Ian Stewart’s quad injury could keep third baseman off Cubs’ Opening Day roster
By GORDON WITTENMYER email@example.com March 17, 2013 3:52PM
Chicago Cubs third baseman Ian Stewart takes ground balls during infield practice as workouts continue on Tuesday February 28, 2012 at Fitch Park in Mesa, Arizona. | TOM CRUZE~Sun-Times
Updated: March 17, 2013 5:05PM
LAS VEGAS – Ian Stewart’s on-again, off-again spring is off again – and it probably means the third baseman’s off the Opening Day roster.
“I don’t know if he’s got enough time,” manager Dale Sveum said Sunday as Stewart took a third day off because of continued quad soreness and was scheduled for another MRI on the injured area Monday. “It’ll be interesting.”
Stewart strained the quad running out a double in his first at-bats of the spring, in the Cubs’ Feb. 21 intrasquad game, and didn’t play again until batting five times as a DH in a minor-league game Thursday. He’s been sidelined since.
The Cubs can save $1.5 million of Stewart’s $2 million contract if he’s cut before the April 1 opener, but he’ll more likely open on the disabled list and get an extended shot at returning to the field.

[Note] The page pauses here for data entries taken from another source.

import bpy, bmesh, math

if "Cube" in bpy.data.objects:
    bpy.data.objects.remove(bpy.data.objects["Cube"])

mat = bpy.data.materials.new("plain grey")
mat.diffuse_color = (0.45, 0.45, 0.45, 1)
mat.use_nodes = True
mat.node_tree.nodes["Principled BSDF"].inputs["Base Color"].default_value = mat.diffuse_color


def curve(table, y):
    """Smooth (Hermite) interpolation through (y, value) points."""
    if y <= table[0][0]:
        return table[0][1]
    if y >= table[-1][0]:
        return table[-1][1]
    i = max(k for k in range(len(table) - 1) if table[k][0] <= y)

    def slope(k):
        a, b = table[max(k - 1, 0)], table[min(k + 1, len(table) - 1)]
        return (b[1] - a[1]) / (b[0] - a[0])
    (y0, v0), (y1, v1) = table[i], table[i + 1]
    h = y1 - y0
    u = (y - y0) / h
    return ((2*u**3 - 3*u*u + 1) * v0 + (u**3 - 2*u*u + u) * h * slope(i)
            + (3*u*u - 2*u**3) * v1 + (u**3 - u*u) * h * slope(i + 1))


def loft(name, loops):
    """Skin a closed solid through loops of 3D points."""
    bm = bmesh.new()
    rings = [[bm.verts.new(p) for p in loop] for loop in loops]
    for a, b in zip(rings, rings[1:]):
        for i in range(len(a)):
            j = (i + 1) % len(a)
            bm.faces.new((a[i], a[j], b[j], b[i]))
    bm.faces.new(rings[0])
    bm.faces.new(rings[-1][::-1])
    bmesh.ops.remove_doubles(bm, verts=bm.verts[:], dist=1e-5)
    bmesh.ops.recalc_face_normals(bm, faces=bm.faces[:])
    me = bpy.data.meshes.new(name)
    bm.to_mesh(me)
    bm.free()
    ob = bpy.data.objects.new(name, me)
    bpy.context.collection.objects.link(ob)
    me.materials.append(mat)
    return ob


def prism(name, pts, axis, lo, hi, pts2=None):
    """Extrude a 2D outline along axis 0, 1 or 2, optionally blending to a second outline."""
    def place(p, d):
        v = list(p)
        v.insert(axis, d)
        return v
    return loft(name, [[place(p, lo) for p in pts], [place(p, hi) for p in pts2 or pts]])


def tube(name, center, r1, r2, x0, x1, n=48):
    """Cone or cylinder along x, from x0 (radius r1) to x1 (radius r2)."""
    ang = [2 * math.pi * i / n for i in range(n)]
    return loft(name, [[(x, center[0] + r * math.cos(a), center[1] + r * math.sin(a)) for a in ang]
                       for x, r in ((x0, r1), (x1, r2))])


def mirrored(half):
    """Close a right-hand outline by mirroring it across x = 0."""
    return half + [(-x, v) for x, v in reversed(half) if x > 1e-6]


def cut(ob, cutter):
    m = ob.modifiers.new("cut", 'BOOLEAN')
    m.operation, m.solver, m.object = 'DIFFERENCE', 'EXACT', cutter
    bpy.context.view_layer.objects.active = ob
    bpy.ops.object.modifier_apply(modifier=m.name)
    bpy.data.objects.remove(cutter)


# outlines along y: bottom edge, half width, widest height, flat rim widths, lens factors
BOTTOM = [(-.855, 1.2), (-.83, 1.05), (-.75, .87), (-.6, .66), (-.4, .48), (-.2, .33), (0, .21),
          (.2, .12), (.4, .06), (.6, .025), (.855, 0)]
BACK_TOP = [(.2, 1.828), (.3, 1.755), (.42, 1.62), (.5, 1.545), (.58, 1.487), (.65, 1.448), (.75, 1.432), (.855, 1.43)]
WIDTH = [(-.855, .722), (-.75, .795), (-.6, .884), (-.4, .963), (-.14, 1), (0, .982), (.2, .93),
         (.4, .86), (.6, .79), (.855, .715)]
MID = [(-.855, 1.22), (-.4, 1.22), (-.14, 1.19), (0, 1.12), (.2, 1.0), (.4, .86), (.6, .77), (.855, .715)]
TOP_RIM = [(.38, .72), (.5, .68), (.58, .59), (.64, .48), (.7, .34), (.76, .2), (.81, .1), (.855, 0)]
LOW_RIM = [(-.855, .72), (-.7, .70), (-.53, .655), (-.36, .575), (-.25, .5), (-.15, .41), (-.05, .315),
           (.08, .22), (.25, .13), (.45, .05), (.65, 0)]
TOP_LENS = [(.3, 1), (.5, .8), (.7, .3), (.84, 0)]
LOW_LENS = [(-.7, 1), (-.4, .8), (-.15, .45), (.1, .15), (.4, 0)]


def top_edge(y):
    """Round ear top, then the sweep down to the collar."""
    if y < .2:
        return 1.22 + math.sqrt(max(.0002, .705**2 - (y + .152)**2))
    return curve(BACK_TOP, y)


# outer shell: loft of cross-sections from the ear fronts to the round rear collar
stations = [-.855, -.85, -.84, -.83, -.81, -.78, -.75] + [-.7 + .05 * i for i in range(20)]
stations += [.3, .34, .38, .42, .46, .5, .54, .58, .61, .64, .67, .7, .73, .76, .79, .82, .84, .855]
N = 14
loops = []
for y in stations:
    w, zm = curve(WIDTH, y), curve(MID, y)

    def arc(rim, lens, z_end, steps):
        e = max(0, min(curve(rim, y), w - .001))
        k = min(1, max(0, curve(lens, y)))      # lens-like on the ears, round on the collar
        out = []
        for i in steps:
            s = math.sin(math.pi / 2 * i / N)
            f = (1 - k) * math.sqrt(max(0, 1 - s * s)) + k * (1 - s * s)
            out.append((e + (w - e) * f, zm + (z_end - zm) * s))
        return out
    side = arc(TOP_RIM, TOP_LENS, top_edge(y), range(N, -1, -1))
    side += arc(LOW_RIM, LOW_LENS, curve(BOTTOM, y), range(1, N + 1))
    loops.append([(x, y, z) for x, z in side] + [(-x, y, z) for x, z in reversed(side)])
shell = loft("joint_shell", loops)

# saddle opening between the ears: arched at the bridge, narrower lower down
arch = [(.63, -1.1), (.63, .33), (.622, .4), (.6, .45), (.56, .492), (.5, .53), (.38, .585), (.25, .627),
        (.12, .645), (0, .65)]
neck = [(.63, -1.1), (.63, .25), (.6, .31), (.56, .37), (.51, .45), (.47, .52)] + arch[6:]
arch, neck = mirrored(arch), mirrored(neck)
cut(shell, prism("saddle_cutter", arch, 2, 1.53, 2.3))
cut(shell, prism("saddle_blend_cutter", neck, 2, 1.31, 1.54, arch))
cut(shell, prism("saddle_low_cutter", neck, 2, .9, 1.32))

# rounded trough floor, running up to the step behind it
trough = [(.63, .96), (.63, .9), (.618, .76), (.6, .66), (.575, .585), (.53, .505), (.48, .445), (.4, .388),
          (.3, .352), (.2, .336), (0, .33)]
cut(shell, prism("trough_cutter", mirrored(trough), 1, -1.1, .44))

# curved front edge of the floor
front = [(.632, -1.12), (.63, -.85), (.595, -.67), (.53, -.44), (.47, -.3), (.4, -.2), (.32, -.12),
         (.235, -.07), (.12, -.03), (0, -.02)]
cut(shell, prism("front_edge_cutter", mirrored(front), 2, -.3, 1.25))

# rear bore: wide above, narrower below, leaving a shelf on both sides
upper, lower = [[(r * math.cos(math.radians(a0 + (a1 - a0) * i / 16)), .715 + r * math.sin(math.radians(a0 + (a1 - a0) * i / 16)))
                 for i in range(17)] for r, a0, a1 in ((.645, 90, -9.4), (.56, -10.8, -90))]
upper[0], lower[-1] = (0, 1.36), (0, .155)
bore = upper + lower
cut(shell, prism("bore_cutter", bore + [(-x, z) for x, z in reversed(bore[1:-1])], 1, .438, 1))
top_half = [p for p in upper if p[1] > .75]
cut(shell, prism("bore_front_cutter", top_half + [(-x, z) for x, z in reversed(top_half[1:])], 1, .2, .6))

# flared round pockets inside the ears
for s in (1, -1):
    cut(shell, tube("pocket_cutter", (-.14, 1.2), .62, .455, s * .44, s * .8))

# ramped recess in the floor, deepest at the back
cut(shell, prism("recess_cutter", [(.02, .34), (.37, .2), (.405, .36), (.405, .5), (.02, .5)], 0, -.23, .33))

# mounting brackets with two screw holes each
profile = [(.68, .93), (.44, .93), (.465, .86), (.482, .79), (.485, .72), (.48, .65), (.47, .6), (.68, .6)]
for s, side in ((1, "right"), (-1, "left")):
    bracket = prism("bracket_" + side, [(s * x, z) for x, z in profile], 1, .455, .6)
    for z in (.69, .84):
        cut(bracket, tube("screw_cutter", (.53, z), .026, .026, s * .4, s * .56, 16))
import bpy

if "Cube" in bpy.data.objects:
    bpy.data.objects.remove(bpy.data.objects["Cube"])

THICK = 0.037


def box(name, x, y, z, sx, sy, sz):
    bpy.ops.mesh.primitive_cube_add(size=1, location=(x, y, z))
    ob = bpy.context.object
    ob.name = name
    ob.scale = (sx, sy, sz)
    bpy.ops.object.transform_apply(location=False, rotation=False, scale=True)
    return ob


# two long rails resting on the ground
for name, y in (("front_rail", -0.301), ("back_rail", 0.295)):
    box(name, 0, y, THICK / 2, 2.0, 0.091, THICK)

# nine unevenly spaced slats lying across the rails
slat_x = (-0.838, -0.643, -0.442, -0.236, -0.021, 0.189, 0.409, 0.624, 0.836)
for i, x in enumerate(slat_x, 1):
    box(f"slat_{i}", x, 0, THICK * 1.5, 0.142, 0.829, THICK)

Meanwhile, Stewart’s loss could be catcher Steve Clevenger’s gain. The Cubs don’t plan to carry a third catcher, but the versatility of projected utility man Brent Lillibridge and Stewart-replacement Luis Valbuena gives the Cubs the luxury of considering taking Clevenger’s capable lefty bat.
“Clevenger’s obviously a guy that would be interesting,” said Sveum, who also suggested the Cubs will more closely watch the waiver wire in the next two weeks for backup fits. “It’s nice to have a hitter that’s been as hot as [Clevenger] is. Then you can pinch-run for your catcher. It’s actually an interesting spot.”
Clevenger can also play some corner infield and possibly some second base and/or even the outfield.
Free-agent pitcher Scott Baker makes spring training debut
Cubs right-hander Scott Baker faced only six batters in his anticipated Cactus League debut against the Oakland Athletics on Sunday – recording just one out before running out of pitches.
“Trust me, there was some nerves out there,” he said. “I haven’t done it in a while.”
Baker, who is weeks behind the other starters in camp as he continues a cautious and steady rehab since Tommy John surgery last year, allowed three runs on Chris Young’s three-run homer three batters into the game.
He also gave up two singles and two walks.
“The results are one thing, but getting back out there and pitching in front of fans is something I hadn’t done yet,” he said. “It was exciting to get out there and do that today. I feel like I made some decent pitches. Occasionally, I got a little jumpy and left the ball up a little bit. …
“I was throwing all of my pitches today. Did I locate as well as I’d like to? No. but that’s part of the process, too. It’s another step.”
Baker, who missed all of last season because of the elbow, was pitching in his first official spring game since last year and still is expected to make his season debut in mid-April.
“Nothing has changed,” he said. “I am scheduled to start every fifth day, and it is up to the medical staff and coaching staff to make those decisions.”
He was signed as a free agent to a one-year, $5.5 million deal in the fall.